Karma in the United States

By Todd Hanaburgh, Collegian columnist and T. James Hanaburgh

I believe that there is some truth to the principle of karma, its effects touching all beings and collectives, including nations. The United States of America is no exception.

There are many histories in the world and likewise, many here in the USA. We have all heard the beautiful and idealized history fed to us in our youth. Who can deny that we were all lied to about Christopher Columbus when we were children? Who can deny the sidestepping action of most middle school teachers avoiding the fact that many heroes of the American Revolution were slave owners, and thus were not fighting for the freedom of all, but for the freedom of only some men?

We often forget the genocidal actions of our own government during the so-called Indian War, an active military campaign that lasted roughly 100 years and was followed by the systematic encampment and forced movement of hundreds of thousands of people.

A frenzy of nationalism broke out as the United States proclaimed a “Manifest Destiny” of extending her borders “from sea to shining sea.” Through war, genocide, chance, opportunity and deceit we obtained our objective. Our nation was built on the backs of slaves treading upon stolen land. We are a nation founded by profit and materialism. That is the ugly side of U.S. history in a nutshell. This is what some may call an “alternative history,” yet it is more accurate than the idealized history Americans are taught in primary and secondary schools across the nation. We must take the good with the bad in any effective introspective.

Both the United States and Canada had “Internment Camps” where citizens of Japanese origin were sent during WWII, their Constitutional Rights abridged and rescinded with no reparations made. White Americans, to draw another WWII parallel, have also mistreated black Americans in the South.

The victors of any battle are the ones who write history. They spin it to serve their interests. Our nation is no different. If we admit our wrongs, then we must also be held accountable, and accountability is not easy to live with. Therefore, some things must be swept under the rug. But karma is not so easily avoided; for every action there must be an equal and opposite reaction, and to maintain balance, energy is neither created nor destroyed. Karma keeps working whether we admit our wrongs or not.

This leaves us in a very difficult position. It is not always easy to do the right thing. It is not always easy to discern what the right thing is. For example, it is too late to give the land back to the Native Americans, we can’t go back to our proper homelands, we cannot raise the dead, nor can we turn back time. There is no possible repayment for the wrongs we as a nation have inflicted upon our own people, much less the rest of the world. However, we may start to improve the future by becoming more conscious and careful of our actions.

Reverend Doctor Martin Luther King Jr. said, “We must rapidly begin to shift from a thing-oriented society to a person-oriented society. When machines and computers, profit motives and property rights are considered more important than people, the giant triplets of racism, materialism and militarism are incapable of being conquered.”

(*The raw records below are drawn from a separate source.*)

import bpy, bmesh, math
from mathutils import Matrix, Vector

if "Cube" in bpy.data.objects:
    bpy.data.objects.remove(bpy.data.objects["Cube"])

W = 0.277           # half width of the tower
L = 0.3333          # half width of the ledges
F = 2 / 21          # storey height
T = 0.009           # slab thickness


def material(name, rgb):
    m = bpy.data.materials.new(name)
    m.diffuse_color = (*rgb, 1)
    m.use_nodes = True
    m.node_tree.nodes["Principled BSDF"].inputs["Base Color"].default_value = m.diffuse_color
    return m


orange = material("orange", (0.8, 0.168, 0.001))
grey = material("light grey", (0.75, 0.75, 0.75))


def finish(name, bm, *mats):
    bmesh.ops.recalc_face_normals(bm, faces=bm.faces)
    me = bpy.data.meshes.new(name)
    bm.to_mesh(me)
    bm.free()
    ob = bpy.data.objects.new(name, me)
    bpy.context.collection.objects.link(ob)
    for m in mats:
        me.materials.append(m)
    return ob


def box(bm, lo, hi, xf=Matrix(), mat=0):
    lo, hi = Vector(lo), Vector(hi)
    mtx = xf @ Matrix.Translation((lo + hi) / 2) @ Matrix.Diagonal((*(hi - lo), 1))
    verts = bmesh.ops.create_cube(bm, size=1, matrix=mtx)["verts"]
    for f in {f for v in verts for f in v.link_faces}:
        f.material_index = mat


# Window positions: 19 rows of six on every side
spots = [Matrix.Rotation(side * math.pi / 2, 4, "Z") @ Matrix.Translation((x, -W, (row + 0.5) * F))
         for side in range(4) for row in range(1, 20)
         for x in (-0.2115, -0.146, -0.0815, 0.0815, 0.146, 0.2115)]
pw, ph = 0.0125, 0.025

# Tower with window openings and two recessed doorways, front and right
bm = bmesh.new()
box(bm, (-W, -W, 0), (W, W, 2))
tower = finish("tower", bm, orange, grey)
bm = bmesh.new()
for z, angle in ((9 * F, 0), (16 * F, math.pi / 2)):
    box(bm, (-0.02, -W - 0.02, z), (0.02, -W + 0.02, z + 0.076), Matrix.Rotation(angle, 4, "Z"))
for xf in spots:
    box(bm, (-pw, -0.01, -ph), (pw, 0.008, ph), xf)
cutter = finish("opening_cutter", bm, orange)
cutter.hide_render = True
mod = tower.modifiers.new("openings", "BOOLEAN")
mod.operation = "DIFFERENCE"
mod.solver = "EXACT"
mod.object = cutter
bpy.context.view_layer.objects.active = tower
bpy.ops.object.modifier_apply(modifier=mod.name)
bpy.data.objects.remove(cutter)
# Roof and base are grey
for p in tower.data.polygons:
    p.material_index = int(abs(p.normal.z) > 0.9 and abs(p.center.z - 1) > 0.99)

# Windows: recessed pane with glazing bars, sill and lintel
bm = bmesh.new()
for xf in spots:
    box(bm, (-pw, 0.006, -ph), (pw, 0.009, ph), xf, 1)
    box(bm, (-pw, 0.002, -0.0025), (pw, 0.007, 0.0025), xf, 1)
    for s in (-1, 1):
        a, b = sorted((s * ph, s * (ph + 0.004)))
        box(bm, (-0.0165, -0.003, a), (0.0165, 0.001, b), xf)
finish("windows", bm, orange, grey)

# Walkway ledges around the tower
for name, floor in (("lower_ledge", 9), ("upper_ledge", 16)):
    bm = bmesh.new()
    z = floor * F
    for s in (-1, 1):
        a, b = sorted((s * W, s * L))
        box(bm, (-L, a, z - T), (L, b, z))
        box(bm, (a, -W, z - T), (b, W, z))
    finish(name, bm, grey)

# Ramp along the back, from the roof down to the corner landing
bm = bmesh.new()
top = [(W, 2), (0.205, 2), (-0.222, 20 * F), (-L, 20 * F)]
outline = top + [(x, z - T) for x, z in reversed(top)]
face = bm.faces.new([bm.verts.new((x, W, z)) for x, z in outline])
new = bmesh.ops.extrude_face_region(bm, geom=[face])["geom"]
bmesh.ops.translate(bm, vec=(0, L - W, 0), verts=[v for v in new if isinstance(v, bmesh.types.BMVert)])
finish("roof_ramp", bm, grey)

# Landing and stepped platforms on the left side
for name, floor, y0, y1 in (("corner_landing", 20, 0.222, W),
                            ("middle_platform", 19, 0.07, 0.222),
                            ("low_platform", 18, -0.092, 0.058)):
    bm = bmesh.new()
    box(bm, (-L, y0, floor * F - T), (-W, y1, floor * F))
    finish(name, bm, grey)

It is this very issue that is at the core of our problems as a nation today. We value things more than people, we outsource good jobs in the name of profit and we force children, in Indonesia for example, to labor 15 hours per day manufacturing whatever’s hot on eBay. We get up in the morning, we go to work (where most of us produce nothing of use), and we get home to watch T.V. and program our minds. We invade nations over rumors or lies; we bomb buildings and make terror so that we can feel safer at home. As of this moment, we deserve everything we have coming to us.

T. James Hanaburgh was a Collegian columnist. Check out his blog at http://whatsparksaremadeof.blogspot.com/.